'''
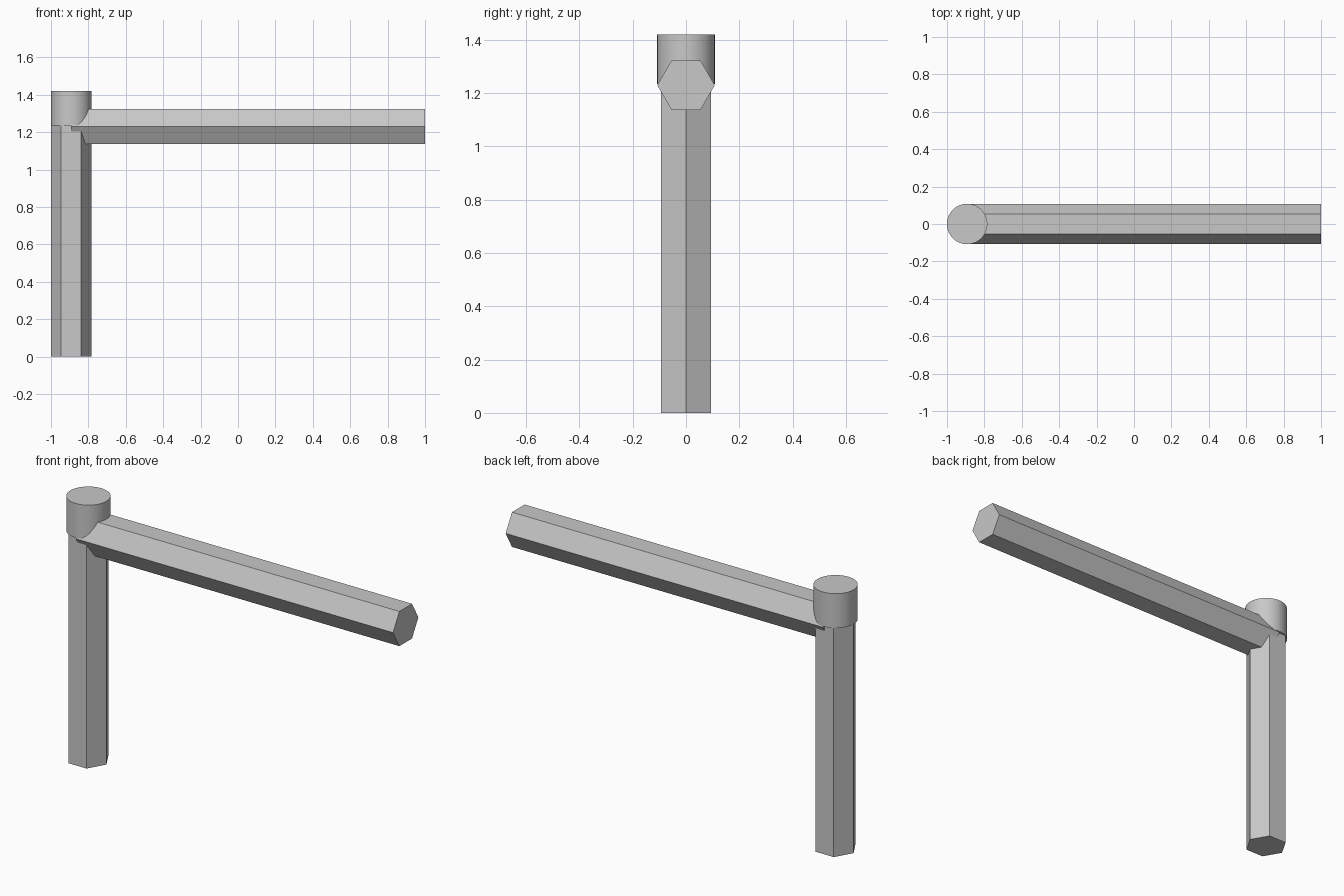
import bpy
from math import radians, pi

cube = bpy.data.objects.get("Cube")
if cube:
    bpy.data.objects.remove(cube, do_unlink=True)

RADIUS = 0.108
POST_X = -1 + RADIUS
BEAM_Z = 1.23

# Single grey material
grey = bpy.data.materials.new("plain grey")
grey.use_nodes = True
colour = (0.58, 0.58, 0.58, 1)
grey.diffuse_color = colour
grey.node_tree.nodes["Principled BSDF"].inputs["Base Color"].default_value = colour


def prism(name, sides, radius, length, centre, rotation=(0, 0, 0)):
    """Closed prism with flat n-gon ends."""
    bpy.ops.mesh.primitive_cylinder_add(
        vertices=sides, radius=radius, depth=length,
        end_fill_type='NGON', location=centre, rotation=rotation)
    obj = bpy.context.object
    obj.name = name
    obj.data.materials.append(grey)
    return obj


# Upright hexagonal post, corners towards the sides
POST_TOP = 1.28
prism("post", 6, RADIUS - 0.0005, POST_TOP, (POST_X, 0, POST_TOP / 2), (0, 0, pi / 2))

# Horizontal hexagonal beam, flat on top and bottom
beam_length = 1 - POST_X
prism("beam", 6, RADIUS, beam_length, (POST_X + beam_length / 2, 0, BEAM_Z),
      (pi / 2, 0, pi / 2))
beam = bpy.context.object
beam.rotation_euler = (0, pi / 2, 0)

# Round cap over the joint
CAP_BOTTOM, CAP_TOP = 1.235, 1.42
prism("joint_cap", 64, RADIUS, CAP_TOP - CAP_BOTTOM,
      (POST_X, 0, (CAP_BOTTOM + CAP_TOP) / 2))
bpy.ops.object.shade_smooth_by_angle(angle=radians(30))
'''
▸ **Assignment**
Output the full listing verbatim; pictures stay out.

▸ **Solution to the problem**
import bpy
from math import radians, pi

cube = bpy.data.objects.get("Cube")
if cube:
    bpy.data.objects.remove(cube, do_unlink=True)

RADIUS = 0.108
POST_X = -1 + RADIUS
BEAM_Z = 1.23

# Single grey material
grey = bpy.data.materials.new("plain grey")
grey.use_nodes = True
colour = (0.58, 0.58, 0.58, 1)
grey.diffuse_color = colour
grey.node_tree.nodes["Principled BSDF"].inputs["Base Color"].default_value = colour


def prism(name, sides, radius, length, centre, rotation=(0, 0, 0)):
    """Closed prism with flat n-gon ends."""
    bpy.ops.mesh.primitive_cylinder_add(
        vertices=sides, radius=radius, depth=length,
        end_fill_type='NGON', location=centre, rotation=rotation)
    obj = bpy.context.object
    obj.name = name
    obj.data.materials.append(grey)
    return obj


# Upright hexagonal post, corners towards the sides
POST_TOP = 1.28
prism("post", 6, RADIUS - 0.0005, POST_TOP, (POST_X, 0, POST_TOP / 2), (0, 0, pi / 2))

# Horizontal hexagonal beam, flat on top and bottom
beam_length = 1 - POST_X
prism("beam", 6, RADIUS, beam_length, (POST_X + beam_length / 2, 0, BEAM_Z),
      (pi / 2, 0, pi / 2))
beam = bpy.context.object
beam.rotation_euler = (0, pi / 2, 0)

# Round cap over the joint
CAP_BOTTOM, CAP_TOP = 1.235, 1.42
prism("joint_cap", 64, RADIUS, CAP_TOP - CAP_BOTTOM,
      (POST_X, 0, (CAP_BOTTOM + CAP_TOP) / 2))
bpy.ops.object.shade_smooth_by_angle(angle=radians(30))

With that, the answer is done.